So, ILDK Media, named for the initials of Elyafi’s late grandmother, was born. When the agency launched, one of Elyafi’s major goals was to find underrepresented people who had real talent, talent she truly believed in. She was frustrated by the early 2000s rise in Internet-famous celebrities who didn’t seem to have anything real to offer. Elyafi knew there were people out there with real talent who no one was talking about, and she became determined to find them.
At the time, Elyafi had recently come out as gay, and as she built her client list and made connections, she gradually began to specialize in LGBTQ-related campaigns. Now, she represents clients like transgender activist Michaela Mendelsohn, LA’s Equality Fashion Week, and Alexander Rodriguez, who costars on Glitterbomb, the first nationwide queer Latinx talk show.
She has also represented change makers like Michelle Bonilla, one of the first out Latina actresses in Hollywood, and for ten years, she handled the PR for the Dina Shore Weekend, a five-day music festival held annually in California, considered the largest lesbian event in the world.
“I’m very proud of all the clients I work with and the work they do,” says Elyafi. “Their voices need to be heard and they have wonderful stories to tell.”
For Elyafi, PR is all about storytelling, and she hopes the stories she tells through her campaigns contribute to changing the hearts and minds of those who discriminate against the LGBTQ community. “The way I’ve experienced it,” she explains, “You change your mind if you hear a story you can connect to. ”
Elyafi believes that every single LGBTQ PR campaign helps empower the community. When she first took on the Dinah Shore Weekend, nobody wanted to hear about it. For years, Elyafi worked to help the media understand why they should be talking about it. “Very few people take risks,” she says, “so that’s always been a difficult part, is to pitch a client and convince the reporter they are worth talking about.”
With the Dinah Shore, Elyafi did all she could to help reporters understand the importance of the event, to show them that it is far more than a music festival, that it is about lesbian solidarity and empowerment.
Elyafi’s efforts paid off. In 2010, the Dinah Shore was featured on the front page of the LA Times calendar section, and this year, it was featured in LA Magazine. Being acknowledged by mainstream media is not always the benchmark, Elyafi says, but it can also be important and emboldening when the mainstream actually begins to listen.
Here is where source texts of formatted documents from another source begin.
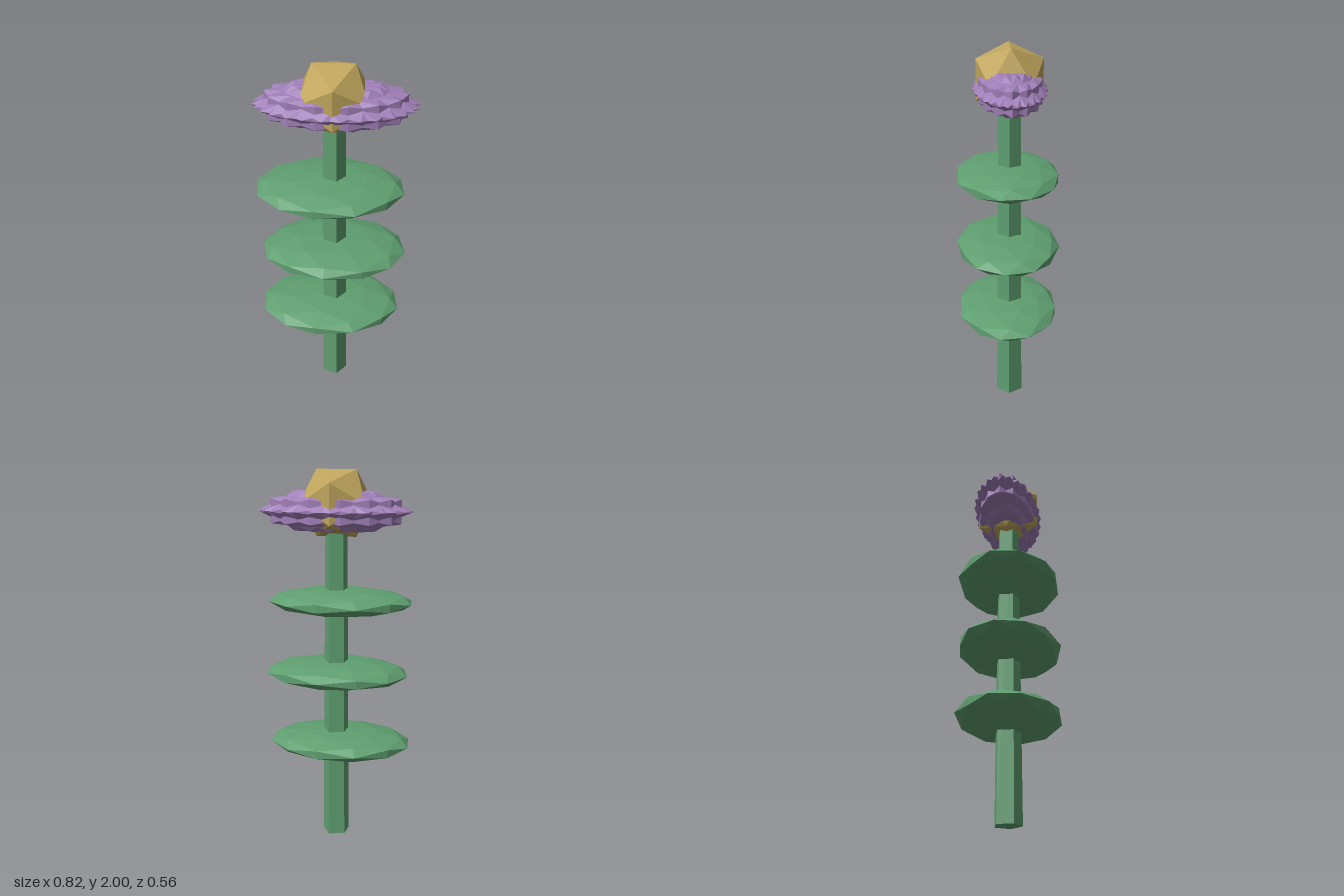
import * as THREE from 'three';
import { mergeGeometries } from 'three/addons/utils/BufferGeometryUtils.js';

const CX = -0.01, CZ = -0.01; // axis of the plant

const flat = (color) => new THREE.MeshStandardMaterial({ color, flatShading: true });

function addPart(group, name, geometry, material, x, y, z) {
  const mesh = new THREE.Mesh(geometry, material);
  mesh.name = name;
  mesh.position.set(x, y, z);
  group.add(mesh);
  return mesh;
}

// Faceted ball, turned about y and then squashed into an oval
function ovalBlob(detail, turn, rx, ry, rz) {
  return new THREE.IcosahedronGeometry(1, detail).rotateY(turn).scale(rx, ry, rz);
}

export function createModel() {
  const model = new THREE.Group();
  model.name = 'flower';
  const green = flat(0x5f9f70);
  const purple = flat(0xa07fb8);
  const gold = flat(0xbfa55c);

  // Tapered five-sided stem
  const stemHeight = 1.76;
  addPart(model, 'stem',
    new THREE.CylinderGeometry(0.06, 0.075, stemHeight, 5, 1, false, THREE.MathUtils.degToRad(13.5)),
    green, CX, stemHeight / 2, CZ);

  // Three flattened leaves, the middle one turned differently
  const leaves = [
    { name: 'lowerLeaf', y: 0.54, turn: 0.35, x: -0.03 },
    { name: 'middleLeaf', y: 0.93, turn: -0.12, x: -0.01 },
    { name: 'upperLeaf', y: 1.32, turn: 0.35, x: -0.03 },
  ];
  for (const { name, y, turn, x } of leaves) {
    addPart(model, name, ovalBlob(1, turn, 0.39, 0.07, 0.28), green, x, y, 0);
  }

  // Ruffled blossom: overlapping turned blobs squashed into one oval
  const layers = [];
  const count = 7;
  for (let i = 0; i < count; i++) {
    layers.push(ovalBlob(0, ((i + 0.4) * Math.PI) / count, 0.41, 0.12, 0.19));
  }
  addPart(model, 'petals', mergeGeometries(layers), purple, 0, 1.79, CZ);

  // Faceted heart of the flower
  addPart(model, 'flowerCentre', new THREE.IcosahedronGeometry(0.2, 0), gold, CX, 1.83, CZ);

  return model;
}
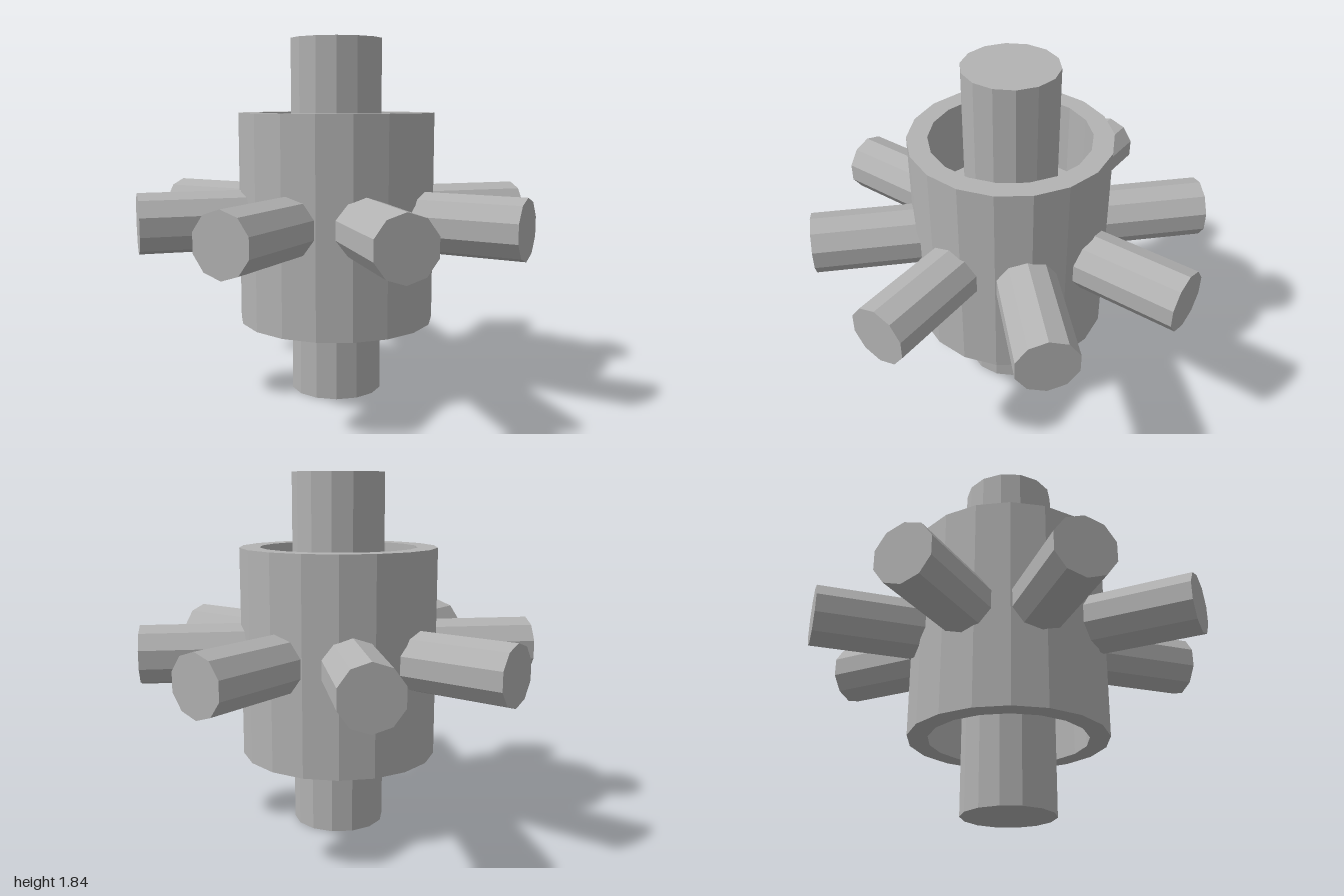
import * as THREE from 'three';

export function createModel() {
  const group = new THREE.Group();
  group.name = 'spokedHub';
  const grey = new THREE.MeshStandardMaterial({ color: 0xb3b3b3, flatShading: true });
  grey.name = 'grey';

  const add = (name, geometry, parent = group) => {
    const mesh = new THREE.Mesh(geometry, grey);
    mesh.name = name;
    parent.add(mesh);
    return mesh;
  };

  // Central shaft through the whole height
  const height = 1.835;
  add('shaft', new THREE.CylinderGeometry(0.237, 0.237, height, 14)).position.y = height / 2;

  // Hub drum, hollowed from both ends, with a web joining it to the shaft
  const profile = [
    [0.2, 0.77], [0.405, 0.77], [0.405, 0.38], [0.508, 0.38],
    [0.508, 1.46], [0.405, 1.46], [0.405, 1.07], [0.2, 1.07],
  ].map(([r, y]) => new THREE.Vector2(r, y));
  add('hubDrum', new THREE.LatheGeometry(profile, 18));

  // Eight round spokes, set between the main axes
  const inner = 0.42, outer = 1.017;
  const spoke = new THREE.CylinderGeometry(0.153, 0.153, outer - inner, 10);
  spoke.rotateX(Math.PI / 2);
  spoke.translate(0, 0, (inner + outer) / 2);
  const spokes = new THREE.Group();
  spokes.name = 'spokes';
  spokes.position.y = 0.92;
  group.add(spokes);
  for (let i = 0; i < 8; i++) {
    add('spoke' + (i + 1), spoke, spokes).rotation.y = (i + 0.5) * Math.PI / 4;
  }

  return group;
}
When she first started ILDK Media, one of the most important things Elyafi did was build a network. She encourages other entrepreneurs to meet and talk to as many people as they can. She thinks that now more than ever there is so much support in the entrepreneurial community—organizations and support groups designed specifically to help those looking to learn the ropes of running their own business. Use all the tools at your disposal, she says, and if you look hard enough, there will always be people who are willing to help you.
When it comes to taking that leap, “Just go for it,” she says. Do it. It’s very cliché, but do it. That’s basically what I did. It’s very scary. If you fall, it’s okay. I’ve fallen on my ass royally, with the drugs, and having to rebuild everything at thirty-three was not easy, but I had nothing to lose. So just go for it.”
In all the work she does, Elyafi’s late grandmother, ILDK’s namesake and a strong advocate for women’s empowerment, is always on her mind. When she decided to launch ILDK media, she knew instantly her grandmother would somehow be involved. “I hope my grandmother is proud,” Elyafi says. “I think she is.”
December 21, 2018 at 10:07AM
Forbes – Entrepreneurs